1 cup (230 g) tahini
1 tsp (4 g) Homemade Thick Yogurt, or Greek yogurt
½ cup (34 g) flat-leaf parsley, finely chopped
½ cup (34 g) cilantro, finely chopped
2 garlic cloves, finely grated
¼ cup (60 ml) fresh lemon juice
About ½ cup (120 ml) water
Sea salt


1 tbsp (15.6 g) citric acid or ¼ cup (60 ml) lemon juice
12 baby artichokes
Sea salt
1 fresh thyme sprig
1 fresh bay leaf
1 cup (240 ml) extra virgin olive oil
1 cup (240 ml) white wine, preferably sauvignon blanc
1 lemon, halved
Canola oil, for deep-frying
Cornstarch, as needed
Ground sumac, for garnish
Ground Aleppo chile, for garnish


In a small mixing bowl, combine all the ingredients, except the water, season with salt and stir with a spoon. Slowly add the water while stirring. The tahini will thicken and start to break, then it will magically loosen up as you add more water. The sauce should have the consistency of thick cream. Refrigerate for 10–15 minutes to let the flavors meld. Can be made up to 4 hours ahead.


Excerpted from The New Mediterranean Table by Sameh Wadi.

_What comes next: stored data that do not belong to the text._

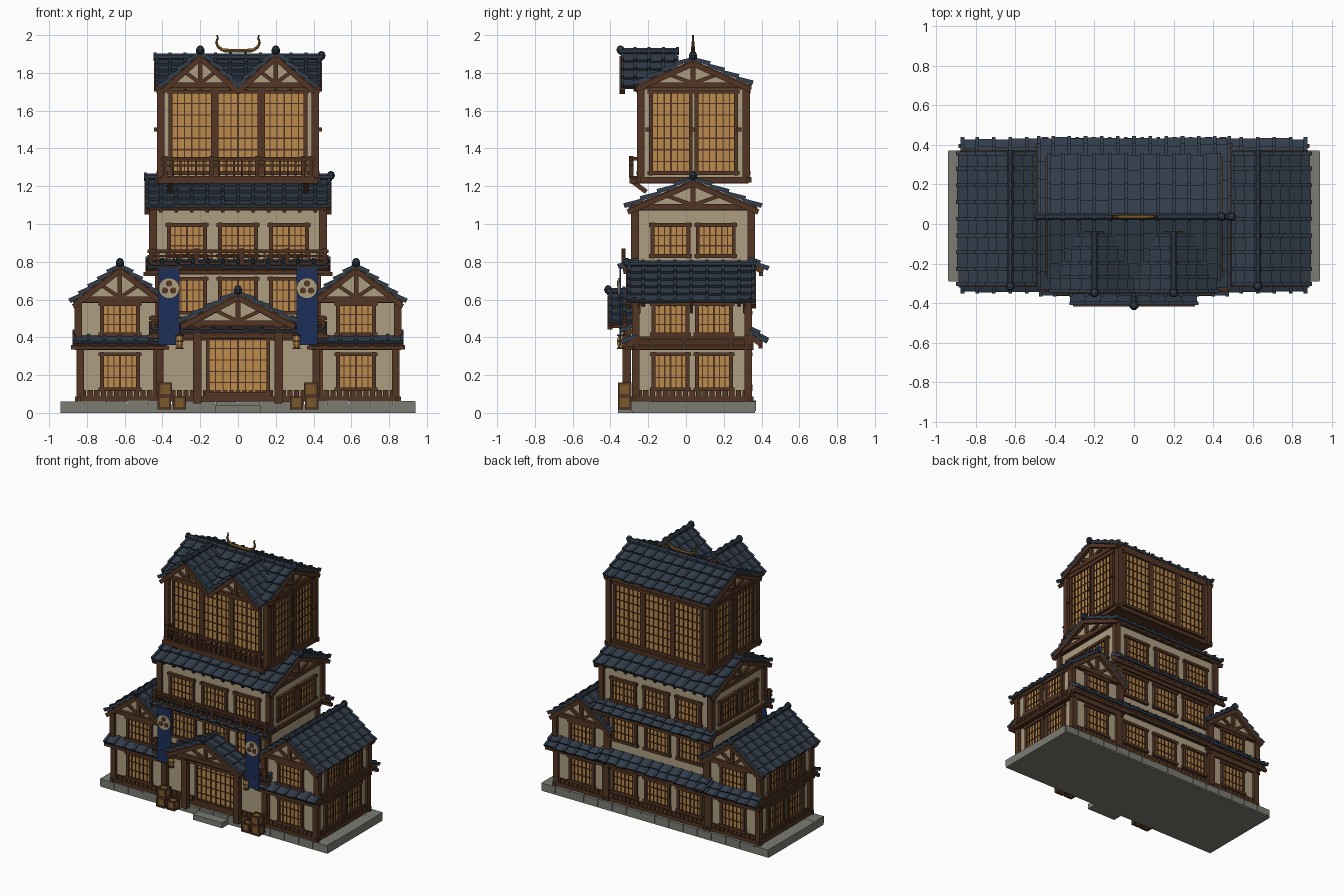
import bpy, bmesh, math, random
from mathutils import Vector, Matrix

if "Cube" in bpy.data.objects:
    bpy.data.objects.remove(bpy.data.objects["Cube"])

random.seed(4)
COLOURS = {'tiles': (.032, .047, .07), 'ridge': (.028, .04, .06), 'timber': (.085, .036, .017),
           'rails': (.07, .029, .014), 'plaster': (.42, .34, .22), 'panes': (.5, .26, .075),
           'stone': (.2, .2, .175), 'cloth': (.012, .028, .1), 'ornament': (.2, .1, .025)}
PARTS = {}
I = Matrix.Identity(4)


def T(x, y, z=0):
    return Matrix.Translation((x, y, z))


def RZ(deg):
    return Matrix.Rotation(math.radians(deg), 4, 'Z')


def put(name, M, pts, faces):
    v, f = PARTS.setdefault(name, ([], []))
    n = len(v)
    v += [M @ Vector(p) for p in pts]
    f += [[i + n for i in q] for q in faces]


def wedge(name, M, x0, x1, y0, y1, b0, t0, b1, t1):
    put(name, M, [(x0, y0, b0), (x1, y0, b1), (x1, y1, b1), (x0, y1, b0),
                  (x0, y0, t0), (x1, y0, t1), (x1, y1, t1), (x0, y1, t0)],
        [(3, 2, 1, 0), (4, 5, 6, 7), (0, 1, 5, 4), (1, 2, 6, 5), (2, 3, 7, 6), (3, 0, 4, 7)])


def box(name, M, x0, x1, y0, y1, z0, z1):
    wedge(name, M, x0, x1, y0, y1, z0, z1, z0, z1)


def tube(name, M, a, b, prof, n=4):
    a, b = Vector(a), Vector(b)
    d = (b - a).normalized()
    e1 = d.cross((0, 1, 0)) if abs(d.y) < .9 else d.cross((1, 0, 0))
    e1.normalize()
    e2 = d.cross(e1)
    pts = []
    for t, r in prof:
        for i in range(n):
            w = 2 * math.pi * (i + .5) / n
            pts.append(a.lerp(b, t) + (e1 * math.cos(w) + e2 * math.sin(w)) * r)
    m = len(prof)
    faces = [(k * n + i, k * n + (i + 1) % n, (k + 1) * n + (i + 1) % n, (k + 1) * n + i)
             for k in range(m - 1) for i in range(n)]
    put(name, M, pts, faces + [tuple(range(n))[::-1], tuple(range((m - 1) * n, m * n))])


def beam(name, M, a, b, half):
    tube(name, M, a, b, [(0, half * 1.414), (1, half * 1.414)])


def rod(name, M, a, b, r, n=8):
    tube(name, M, a, b, [(0, r), (1, r)], n)


def ball(name, M, c, r):
    c, up = Vector(c), Vector((0, 0, r))
    tube(name, M, c - up, c + up, [(0, r * .1), (.15, r * .7), (.5, r), (.85, r * .7), (1, r * .1)], 8)


# Tiled slope from p to q (local x, z), running along local y
def slope(name, M, p, q, y0, y1, rows, pitch=.082):
    d = Vector((q[0] - p[0], 0, q[1] - p[1]))
    L = d.length
    ex = d / L
    ez = Vector((-ex.z, 0, ex.x))
    if ez.z < 0:
        ez = -ez
    S = M @ Matrix(((ex.x, 0, ez.x, p[0]), (0, 1, 0, 0), (ex.z, 0, ez.z, p[1]), (0, 0, 0, 1)))
    prefix = name.rsplit('_', 1)[0]
    box(prefix + '_boards_timber', S, 0, L - .008, y0 + .005, y1 - .005, -.014, 0)
    n = max(2, round((y1 - y0) / pitch))
    w = (y1 - y0) / n
    for k in range(n + 1):
        y = y0 + k * w
        yr = min(max(y, y0 + .009), y1 - .009)
        beam(prefix + '_rafters_timber', S, (max(0, L - .09), yr, -.02), (L - .004, yr, -.02), .009)
        for i in range(rows):
            a, e = i * L / rows, (i + 1) * L / rows + .004
            if k < n:
                wedge(name, S, a, e + random.uniform(-.004, .006), y, y + w, -.002, .005, .004, .02)
            wedge(name, S, a, e + .004, yr - .009, yr + .009, 0, .014, .006, .03)


# Gabled roof with its ridge along local y
def gable_roof(name, M, y0, y1, w, ze, zr, rows):
    for s in (-1, 1):
        slope(name + '_tiles', M, (0, zr), (s * w, ze), y0, y1, rows)
        for y in (y0 + .008, y1 - .008):
            beam(name + '_bargeboards_timber', M, (0, y, zr - .022), (s * (w - .004), y, ze - .022), .014)
    rod(name + '_ridge', M, (0, y0, zr + .014), (0, y1, zr + .014), .019)
    n = round((y1 - y0) / .082)
    for k in range(n + 1):
        y = y0 + (y1 - y0) * k / n
        rod(name + '_ridge', M, (0, y - .008, zr + .016), (0, y + .008, zr + .016), .024)
    ball(name + '_ridge', M, (0, y0 - .002, zr + .022), .024)


# Plaster gable with timber truss, outward is local -y
def truss(M, y, w, zb, zt):
    put('gable_plaster', M, [(-w, y, zb), (w, y, zb), (0, y, zt), (-w, y + .03, zb), (w, y + .03, zb), (0, y + .03, zt)],
        [(0, 1, 2), (5, 4, 3), (0, 3, 4, 1), (1, 4, 5, 2), (2, 5, 3, 0)])
    h, f = zt - zb, 'gable_truss_timber'
    beam(f, M, (-w - .01, y - .006, zb), (w + .01, y - .006, zb), .015)
    beam(f, M, (0, y - .006, zb), (0, y - .006, zt), .012)
    for s in (-1, 1):
        beam(f, M, (0, y - .006, zb + .01), (s * w * .5, y - .006, zb + h * .5), .01)
        beam(f, M, (s * w, y - .006, zb), (0, y - .006, zt), .012)


# Lattice window on local y = 0
def window(M, u, w, z0, z1, nx=6, nz=3, name='window'):
    a, b, fr, la = u - w / 2, u + w / 2, name + '_frame_timber', name + '_lattice_timber'
    box(name + '_panes', M, a, b, -.006, .01, z0, z1)
    for x in (a, b):
        box(fr, M, x - .01, x + .01, -.018, 0, z0 - .012, z1 + .012)
    for z in (z0, z1):
        box(fr, M, a - .018, b + .018, -.021, 0, z - .01, z + .01)
    for i in range(1, nx):
        x, t = a + w * i / nx, .005 if i * 2 == nx else .0028
        box(la, M, x - t, x + t, -.012, 0, z0, z1)
    for i in range(1, nz):
        z = z0 + (z1 - z0) * i / nz
        box(la, M, a, b, -.011, 0, z - .003, z + .003)


# One storey: plaster box, posts, beams and windows by face (front, right, back, left)
def storey(name, x0, x1, y0, y1, z0, z1, wins, wz, ww, nx=6, nz=3, plinth=False):
    box(name + '_wall_plaster', I, x0, x1, y0, y1, z0, z1)
    for x in (x0, x1):
        for y in (y0, y1):
            box(name + '_posts_timber', I, x - .02, x + .02, y - .02, y + .02, z0, z1)
    cx, cy = (x0 + x1) / 2, (y0 + y1) / 2
    for k, M in enumerate((T(cx, y0), T(x1, cy) @ RZ(90), T(cx, y1) @ RZ(180), T(x0, cy) @ RZ(-90))):
        h = (y1 - y0 if k % 2 else x1 - x0) / 2
        for z in (z0 + .014, z1 - .014):
            box(name + '_beams_timber', M, -h - .028, h + .028, -.018, 0, z - .014, z + .014)
        if plinth:
            n = round(h * 2 / .035)
            for i in range(n):
                u = -h + 2 * h * (i + .5) / n
                box(name + '_wainscot_timber', M, u - .014, u + .014, -.012, 0, z0, z0 + .06)
        for u in wins[k]:
            window(M, u, ww[k % 2], wz[0], wz[1], nx, nz)


def skirt(M, u0, u1, d, z0, z1, rows=2):
    R = M @ RZ(-90)
    slope('skirt_roof_tiles', R, (0, z0), (d, z1), u0, u1, rows)
    beam('skirt_purlin_timber', R, (d * .75, u0 - .01, z1 - .02), (d * .75, u1 + .01, z1 - .02), .01)


def railing(M, u0, u1, y, z0, z1):
    for z, h in ((z0, .01), (z0 * .35 + z1 * .65, .006), (z1, .009)):
        beam('balcony_rails', M, (u0 - .02, y, z), (u1 + .02, y, z), h)
    n = round((u1 - u0) / .04)
    for i in range(n + 1):
        u, big = u0 + (u1 - u0) * i / n, i % 6 == 0 or i == n
        beam('balcony_rails', M, (u, y, z0), (u, y, z1 + (.015 if big else 0)), .011 if big else .005)


# Stone base and step
box('base_stone', I, -.94, .94, -.285, .365, 0, .045)
for i in range(16):
    x = -.94 + i * .1175
    for y in (-.29, .265):
        box('kerb_stone', I, x + .002, x + .1155, y, y + .105, .01, .06 + random.uniform(0, .005))
for x in (-.94, .84):
    box('kerb_stone', I, x, x + .1, -.285, .365, .01, .06)
box('step_stone', I, -.12, .12, -.36, -.28, 0, .04)

# Central storeys and tower
tri = [-.27, 0, .27]
storey('ground_floor', -.43, .43, -.25, .33, .06, .41, ([], [], tri, []), (.14, .31), (.19, .19), plinth=True)
storey('middle_floor', -.42, .42, -.25, .33, .41, .76, (tri, [], tri, []), (.53, .71), (.19, .19))
storey('upper_floor', -.45, .45, -.27, .345, .76, 1.1, (tri, [-.12, .12], tri, [-.12, .12]), (.83, .995), (.19, .19))
pan = [-.245, 0, .245]
storey('tower', -.41, .41, -.24, .32, 1.22, 1.74, (pan, [-.12, .12], pan, [-.12, .12]), (1.27, 1.7), (.225, .21), 6, 7)
box('tower_floor_timber', I, -.42, .42, -.3, .33, 1.215, 1.24)
for x in (-.43, .43):
    for y in (-.2, .03, .28):
        beam('tower_brackets_timber', I, (x, y, 1.49), (x, y, 1.51), .015)

# Main roofs with ridge along x
MX = T(0, .037) @ RZ(90)
gable_roof('upper_roof', MX, -.49, .49, .35, 1.085, 1.235, 4)
gable_roof('tower_roof', MX, -.44, .44, .302, 1.735, 1.87, 4)
for R in (MX, MX @ RZ(180)):
    truss(R, -.46, .31, 1.09, 1.22)
    truss(R, -.415, .275, 1.735, 1.855)
for x in (-.2, .2):
    D = T(x, 0)
    gable_roof('dormer_roof', D, -.345, -.045, .205, 1.72, 1.9, 4)
    truss(D, -.3, .175, 1.735, 1.885)
    truss(D @ T(0, -.07) @ RZ(180), 0, .16, 1.75, 1.885)

# Side wings
for s in (-1, 1):
    x = s * .625
    side = ([0], [-.115, .115], [0], [])if s > 0 else ([0], [], [0], [-.115, .115])
    storey('wing_lower', x - .21, x + .21, -.265, .33, .06, .36, side, (.125, .31), (.19, .18), plinth=True)
    storey('wing_upper', x - .22, x + .22, -.265, .33, .36, .61, side, (.415, .575), (.19, .18))
    W = T(x, 0)
    gable_roof('wing_roof', W, -.312, .365, .25, .585, .775, 5)
    truss(W, -.27, .215, .6, .765)
    truss(W @ T(0, .335) @ RZ(180), 0, .215, .6, .765)
    skirt(T(x, -.265), -.25, .25, .062, .405, .365, 1)
    skirt(T(x, .33) @ RZ(180), -.25, .25, .085, .43, .37)
    railing(T(x + s * .225, .03) @ RZ(90 * s), -.29, .29, -.012, .345, .395)
    # Wing brackets under the eaves
    for y in (-.25, .03, .31):
        beam('eave_braces_timber', I, (x + s * .22, y, .53), (x + s * .245, y, .575), .008)

# Skirt roofs and balconies on the central block
skirt(T(0, -.25), -.47, .47, .085, .465, .425)
skirt(T(0, -.25), -.48, .48, .095, .81, .765)
skirt(T(0, .33) @ RZ(180), -.45, .45, .085, .45, .38)
skirt(T(0, .33) @ RZ(180), -.49, .49, .09, .815, .755)
railing(T(0, 0), -.45, .45, -.325, .445, .5)
railing(T(0, 0), -.46, .46, -.33, .785, .855)
railing(T(0, 0), -.385, .385, -.29, 1.245, 1.345)
for s in (-1, 1):
    for z in (1.245, 1.345):
        beam('balcony_rails', I, (s * .385, -.29, z), (s * .385, -.23, z), .009)
    beam('balcony_props_timber', I, (s * .36, -.29, 1.23), (s * .36, -.21, 1.17), .012)

# Entrance porch and sliding door
gable_roof('porch_roof', I, -.41, -.245, .305, .475, .63, 4)
truss(I, -.375, .24, .475, .61)
window(T(0, -.255), 0, .32, .1, .4, 8, 5, 'door')
box('door_sill_timber', I, -.17, .17, -.27, -.25, .06, .1)
for s in (-1, 1):
    box('porch_posts_timber', I, s * .215 - .022, s * .215 + .022, -.335, -.29, .05, .48)
    box('porch_plates_timber', I, s * .215 - .018, s * .215 + .018, -.39, -.25, .45, .48)
    # Hanging lanterns
    L = T(s * .31, -.345)
    tube('lantern_panes', L, (0, 0, .345), (0, 0, .41), [(0, .014), (.3, .021), (.7, .021), (1, .014)], 8)
    for z in (.338, .376, .408):
        rod('lantern_rims_timber', L, (0, 0, z), (0, 0, z + .007), .022)
    rod('lantern_hook_timber', L, (0, 0, .41), (0, 0, .45), .004)
    # Banners with a round three-dot ornament
    box('banner_cloth', I, s * .365 - .055, s * .365 + .055, -.352, -.345, .36, .77)
    beam('banner_pole_timber', I, (s * .365 - .065, -.345, .77), (s * .365 + .065, -.345, .77), .008)
    rod('banner_disc_plaster', I, (s * .365, -.35, .66), (s * .365, -.36, .66), .055, 20)
    for k in range(3):
        a = math.pi / 2 + k * math.tau / 3
        c = (s * .365 + .025 * math.cos(a), .66 + .025 * math.sin(a))
        rod('banner_dots_timber', I, (c[0], -.355, c[1]), (c[0], -.364, c[1]), .017, 12)
    # Stacked crates
    for cx, cz, h in ((.39 * s, .02, .035), (.31 * s, .02, .033), (.385 * s - .0, .09, .035)):
        C = T(cx, -.325, cz)
        box('crate_ornament', C, -h + .004, h - .004, -h + .004, h - .004, .004, 2 * h - .004)
        for q in range(4):
            R = C @ RZ(90 * q)
            beam('crate_edges_timber', R, (h - .005, -h + .005, 0), (h - .005, -h + .005, 2 * h), .006)
            for z in (.005, 2 * h - .005):
                beam('crate_edges_timber', R, (-h, -h + .005, z), (h, -h + .005, z), .006)

# Horned roof crest
crest = [(0, 1.917), (.08, 1.919), (.108, 1.94), (.115, 1.965), (.106, 1.985), (.112, 2.0)]
for s in (-1, 1):
    for k, (a, b) in enumerate(zip(crest, crest[1:])):
        r = .011 - .0015 * k
        rod('crest_ornament', I, (s * a[0], .037, a[1]), (s * b[0], .037, b[1]), r, 6)

# Turn the collected geometry into objects
mats = {}
for key, col in COLOURS.items():
    mats[key] = bpy.data.materials.new(key)
    mats[key].diffuse_color = (*col, 1)
for name, (v, f) in PARTS.items():
    me = bpy.data.meshes.new(name)
    me.from_pydata(v, [], f)
    bm = bmesh.new()
    bm.from_mesh(me)
    bmesh.ops.recalc_face_normals(bm, faces=bm.faces)
    bm.to_mesh(me)
    bm.free()
    me.materials.append(mats[name.rsplit('_', 1)[-1]])
    bpy.context.collection.objects.link(bpy.data.objects.new(name, me))

for m in bpy.data.materials:
    if m.users and not m.is_grease_pencil:
        m.use_nodes = True
        m.node_tree.nodes["Principled BSDF"].inputs["Base Color"].default_value = m.diffuse_color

Copyright © 2015 Sameh Wadi. Excerpted by permission of Page Street Publishing Co..
All rights reserved. No part of this excerpt may be reproduced or reprinted without permission in writing from the publisher.
Excerpts are provided by Dial-A-Book Inc. solely for the personal use of visitors to this web site.

Table of Contents


Small Plates,
Large Plates,
Side Dishes,
The Larder,
About the Author,

Customer Reviews